  • Other notables to fail to play the weekend included world No. 1 Jin Young Ko, world No. 4 Lilia Vu, reigning U.S. Women’s Amateur champion Saki Baba, reigning U.S. Girls’ Junior champion Yana Wilson, 2022 U.S. Women’s Mid-Amateur champion Krissy Carman, two-time USA Curtis Cup competitor/NBC-Golf Channel on-course reporter Emilia Migliaccio and world No. 13 Lexi Thompson, the runner-up two years ago at The Olympic Club.

  • The Women’s World Amateur Golf Ranking® of the four players to make the cut are 10 (Amari Avery), 95 (Monet Chun), 97 (Benedetta Moresco) and 144 (Aine Donegan). A total of 27 amateurs competed.
  • Hye-Jin Choi’s 68 in the afternoon matched the championship’s lowest round with Tardy, Xiyu (Janet) Lin and Hyo Joo Kim.

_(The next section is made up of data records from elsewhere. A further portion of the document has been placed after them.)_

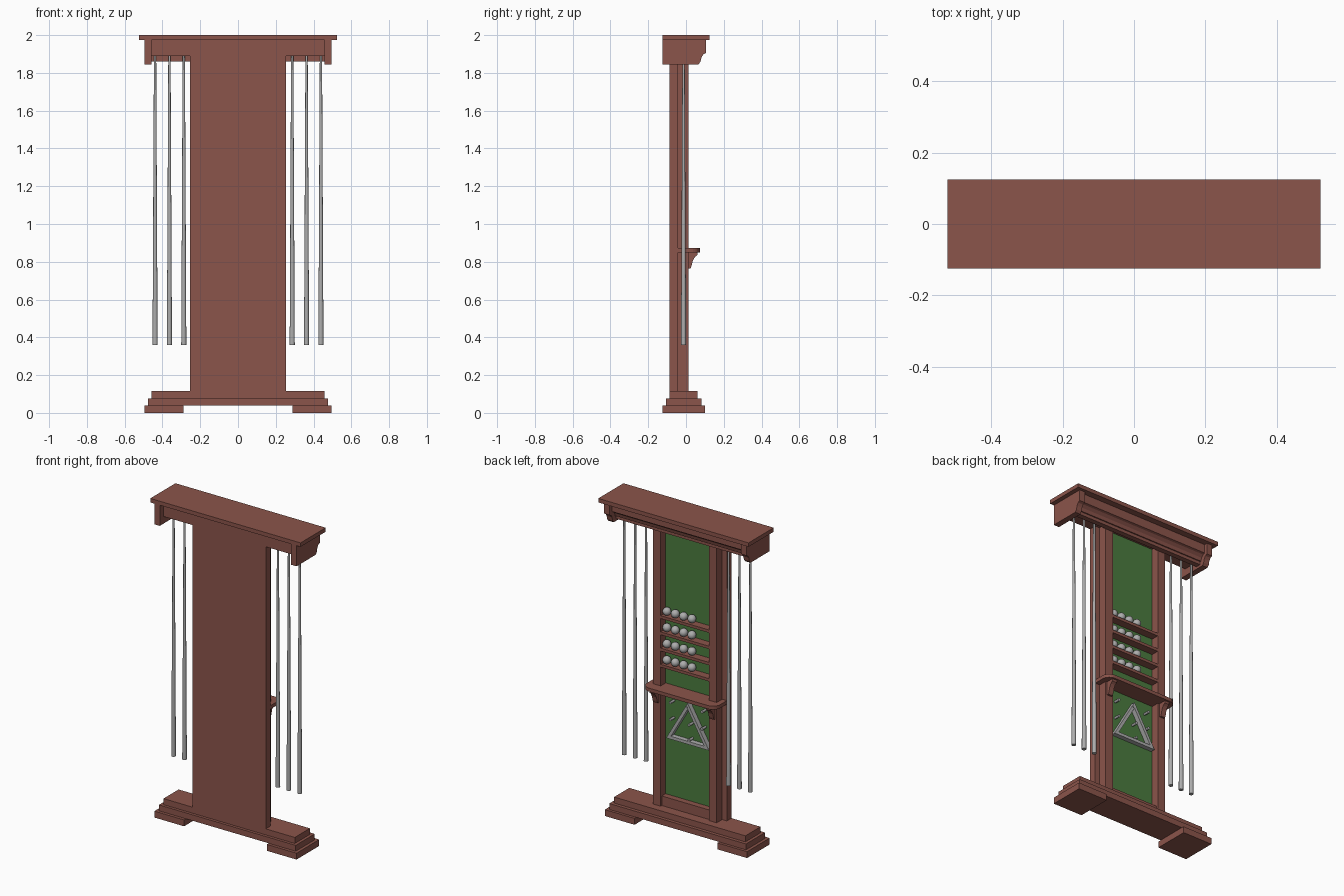
import bpy, bmesh, math
from mathutils import Vector

if "Cube" in bpy.data.objects:
    bpy.data.objects.remove(bpy.data.objects["Cube"])


def material(name, rgb):
    m = bpy.data.materials.new(name)
    m.diffuse_color = (*rgb, 1)
    m.use_nodes = True
    m.node_tree.nodes["Principled BSDF"].inputs["Base Color"].default_value = m.diffuse_color
    return m


WOOD = material("red_brown_wood", (0.26, 0.09, 0.07))
FELT = material("green_felt", (0.07, 0.20, 0.05))
GREY = material("light_grey", (0.42, 0.42, 0.42))


def finish(name, bm, mat, smooth=False):
    bmesh.ops.recalc_face_normals(bm, faces=bm.faces)
    me = bpy.data.meshes.new(name)
    for f in bm.faces:
        f.smooth = smooth and len(f.verts) <= 4
    bm.to_mesh(me)
    bm.free()
    me.materials.append(mat)
    ob = bpy.data.objects.new(name, me)
    bpy.context.collection.objects.link(ob)
    return ob


def box(name, x, y, z, mat=WOOD):
    bm = bmesh.new()
    bmesh.ops.create_cube(bm, size=1)
    for v in bm.verts:
        v.co = [r[0] + (c + 0.5) * (r[1] - r[0]) for c, r in zip(v.co, (x, y, z))]
    return finish(name, bm, mat)


def prism(name, pts, offset, mat=WOOD):
    """Extrude a closed outline of 3D points along an offset."""
    bm = bmesh.new()
    f = bm.faces.new([bm.verts.new(p) for p in pts])
    r = bmesh.ops.extrude_face_region(bm, geom=[f])
    bmesh.ops.translate(bm, vec=offset,
                        verts=[v for v in r["geom"] if isinstance(v, bmesh.types.BMVert)])
    return finish(name, bm, mat)


def side_prism(name, yz, x0, x1):
    return prism(name, [(x0, y, z) for y, z in yz], (x1 - x0, 0, 0))


def rod(name, a, b, r1, r2, n=12):
    a, b = Vector(a), Vector(b)
    bm = bmesh.new()
    bmesh.ops.create_cone(bm, cap_ends=True, segments=n, radius1=r1, radius2=r2,
                          depth=(b - a).length)
    q = Vector((0, 0, 1)).rotation_difference(b - a)
    for v in bm.verts:
        v.co = q @ v.co + (a + b) / 2
    return finish(name, bm, GREY, True)


def span(s, a, b):
    return (min(s * a, s * b), max(s * a, s * b))


# stepped base on two feet
for s in (-1, 1):
    box("foot", span(s, 0.288, 0.495), (-0.125, 0.10), (0, 0.04))
box("base_lower_step", (-0.476, 0.476), (-0.106, 0.083), (0.04, 0.077))
box("base_upper_step", (-0.457, 0.457), (-0.088, 0.062), (0.077, 0.115))

# upright panel, felt and frame
box("back_panel", (-0.255, 0.255), (-0.088, -0.042), (0.115, 1.89))
box("felt_panel", (-0.17, 0.17), (-0.042, -0.038), (0.115, 1.89), FELT)
for s in (-1, 1):
    box("post", span(s, 0.168, 0.222), (-0.042, 0.012), (0.115, 1.89))
box("bottom_rail", (-0.168, 0.168), (-0.042, 0.0), (0.115, 0.175))

# header: cap, cue board, moulding and shaped ends
box("cap", (-0.523, 0.523), (-0.125, 0.125), (1.975, 2.0))
box("header_board", (-0.457, 0.457), (-0.088, 0.03), (1.89, 1.975))
side_prism("header_moulding",
           [(0.012, 1.975), (0.085, 1.975), (0.085, 1.92), (0.072, 1.915), (0.058, 1.90),
            (0.052, 1.88), (0.045, 1.88), (0.045, 1.86), (0.012, 1.86)], -0.457, 0.457)
for s in (-1, 1):
    side_prism("header_end",
               [(-0.125, 1.975), (0.106, 1.975), (0.106, 1.905), (0.092, 1.898),
                (0.082, 1.882), (0.077, 1.86), (0.066, 1.845), (-0.125, 1.845)],
               s * 0.457, s * 0.495)

# ball shelves with four balls each
for row in range(4):
    z = 1.314 - 0.102 * row
    box("ball_shelf", (-0.168, 0.168), (-0.04, 0.012), (z - 0.018, z))
    for i in range(4):
        bm = bmesh.new()
        bmesh.ops.create_uvsphere(bm, u_segments=20, v_segments=12, radius=0.025)
        bmesh.ops.translate(bm, verts=bm.verts, vec=(0.142 - 0.058 * i, -0.013, z + 0.025))
        finish("ball", bm, GREY, True)

# ledge with rounded front corners
R, outline = 0.05, [(-0.255, -0.042), (0.255, -0.042)]
for cx, start in ((0.205, 0), (-0.205, 90)):
    for i in range(7):
        t = math.radians(start + 15 * i)
        outline.append((cx + R * math.cos(t), 0.024 + R * math.sin(t)))
prism("ledge", [(x, y, 0.85) for x, y in outline], (0, 0, 0.022))

# ledge brackets
for s in (-1, 1):
    side_prism("ledge_bracket",
               [(0.012, 0.85), (0.062, 0.85), (0.06, 0.836), (0.047, 0.825), (0.036, 0.805),
                (0.03, 0.78), (0.024, 0.765), (0.012, 0.765)], s * 0.18, s * 0.212)

# ball triangle made from three mitred bars
CENTRE = (-0.008, 0.632)
bm = bmesh.new()
rings = []
for k in range(3):
    t = math.radians(90 + 120 * k)
    ring = [bm.verts.new((CENTRE[0] + r * math.cos(t), y, CENTRE[1] + r * math.sin(t)))
            for r, y in ((0.172, -0.034), (0.172, -0.004), (0.134, -0.004), (0.134, -0.034))]
    rings.append(ring)
for k in range(3):
    a, b = rings[k], rings[(k + 1) % 3]
    for i in range(4):
        j = (i + 1) % 4
        bm.faces.new((a[i], a[j], b[j], b[i]))
finish("ball_triangle", bm, GREY)

# hanging pegs
for x, z in ((-0.11, 0.777), (0.11, 0.777), (-0.11, 0.67), (0.11, 0.67),
             (0, 0.775), (-0.02, 0.67), (-0.02, 0.575)):
    rod("peg", (x, -0.04, z), (x, 0.0, z), 0.007, 0.009, 10)

# tapered cues hanging on both sides
for s in (-1, 1):
    for x in (0.287, 0.363, 0.439):
        rod("cue", (s * x, -0.013, 0.36), (s * x, -0.013, 1.895), 0.0135, 0.006, 16)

  • Alison Lee, the runner-up to Minjee Lee in the 2012 U.S. Girls’ Junior and member of the victorious 2014 USA Curtis Cup Team, withdrew after four holes on Friday due to a back injury.

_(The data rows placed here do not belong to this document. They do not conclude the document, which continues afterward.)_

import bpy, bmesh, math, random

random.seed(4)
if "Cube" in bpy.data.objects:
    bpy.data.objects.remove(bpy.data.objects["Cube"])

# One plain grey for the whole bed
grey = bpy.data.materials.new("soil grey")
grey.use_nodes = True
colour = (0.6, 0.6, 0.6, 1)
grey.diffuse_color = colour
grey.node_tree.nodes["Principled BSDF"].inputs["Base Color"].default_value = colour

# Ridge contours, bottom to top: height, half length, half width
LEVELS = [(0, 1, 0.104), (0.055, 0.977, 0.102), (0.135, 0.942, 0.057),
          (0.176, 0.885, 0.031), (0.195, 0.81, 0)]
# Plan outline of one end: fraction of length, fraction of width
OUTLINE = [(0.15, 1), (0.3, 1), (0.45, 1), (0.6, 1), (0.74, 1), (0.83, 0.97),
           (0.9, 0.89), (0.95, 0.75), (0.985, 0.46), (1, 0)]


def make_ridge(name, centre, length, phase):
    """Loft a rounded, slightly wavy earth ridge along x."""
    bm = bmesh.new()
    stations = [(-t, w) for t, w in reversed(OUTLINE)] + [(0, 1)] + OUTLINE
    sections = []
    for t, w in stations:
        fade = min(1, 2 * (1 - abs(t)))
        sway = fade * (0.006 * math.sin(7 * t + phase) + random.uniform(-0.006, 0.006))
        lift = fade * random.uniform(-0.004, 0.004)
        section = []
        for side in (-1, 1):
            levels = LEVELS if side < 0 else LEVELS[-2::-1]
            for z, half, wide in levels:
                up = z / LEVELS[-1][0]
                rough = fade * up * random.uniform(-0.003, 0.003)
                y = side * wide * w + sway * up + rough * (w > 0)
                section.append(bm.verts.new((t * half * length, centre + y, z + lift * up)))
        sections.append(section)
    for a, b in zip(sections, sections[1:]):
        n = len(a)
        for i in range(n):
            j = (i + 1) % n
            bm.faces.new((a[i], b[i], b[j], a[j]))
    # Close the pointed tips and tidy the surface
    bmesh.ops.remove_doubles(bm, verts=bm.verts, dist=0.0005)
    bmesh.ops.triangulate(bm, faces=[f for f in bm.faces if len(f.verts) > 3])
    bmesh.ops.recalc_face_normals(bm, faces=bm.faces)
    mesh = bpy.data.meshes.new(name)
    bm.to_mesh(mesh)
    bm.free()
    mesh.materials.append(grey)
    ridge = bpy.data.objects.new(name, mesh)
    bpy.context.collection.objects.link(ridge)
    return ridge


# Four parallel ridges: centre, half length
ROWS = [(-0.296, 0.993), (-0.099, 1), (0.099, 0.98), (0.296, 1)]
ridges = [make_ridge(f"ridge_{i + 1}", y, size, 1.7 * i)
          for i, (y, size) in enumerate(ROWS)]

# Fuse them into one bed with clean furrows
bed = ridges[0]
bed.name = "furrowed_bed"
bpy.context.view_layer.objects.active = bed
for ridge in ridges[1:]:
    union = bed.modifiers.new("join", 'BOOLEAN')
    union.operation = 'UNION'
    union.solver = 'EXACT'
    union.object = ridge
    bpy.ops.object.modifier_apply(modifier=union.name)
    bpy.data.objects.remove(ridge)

“There's a lot of seals and otters and fun water life out here. Oh my gosh, and the dogs. I love dogs. I have one myself, but obviously she doesn't travel with me. The dogs on 9 and 10? They're amazing. There are probably 15 dogs down there [on the beach below] and they're just having the time of their lives running in sand and the water. My caddie and I love dogs. We were just talking about how good they are.” – Bailey Tardy when asked about taking in the views between shots

“I think I'm a really solid ball-striker which I think you need on big courses like this. Me and [my caddie] Jay [Monahan] do a great job of just looking at the course and really being honest about where my game is at, what shots I do or don't have for the week, and putting together a really solid game plan according to that.” – Allisen Corpuz

“Round two is over for me. Of course, I have some regrets, but what can I do? It's over, right? I'm still on the leader board, so I'll just continue to work very hard, and I [still] have a chance to be a champion.” – Hyo Joo Kim

“There are only four folks ahead of me and I want to play my game with those folks in mind. And I think I was able to achieve my expectations.” – Nasa Hataoka

“Really grateful that I was able to make the cut, and I'll be able to kind of steady myself and go into the weekend with a fresh mind. I've been in this position before where you have to chase and it's nothing new to me. I'll just get my game plan and try to hit as many fairways and greens, because that will allow you to gain more birdie opportunities. That's all I can do.” – Rose Zhang

“We all can't really believe it to be honest. We made the main news channel in Ireland, which is like a big deal. Then one of my best friends here, I've known her since I was about four years old, and she was just over in the States at her aunt's house in San Francisco with her dad and a few of her siblings, and they extended their flights to stay for this.” – Aine Donegan, who is leading for low-amateur honors through 36 holes

“Definitely a relief. Obviously, I'm trying to compete, trying to win. Yesterday was a little tough, rough start for me. Making the cut, hopefully more people could come watch me.” – Monterey, Calif., native Mina Harigae

David Shefter is a senior staff writer for the USGA. Email him at dshefter@usga.org.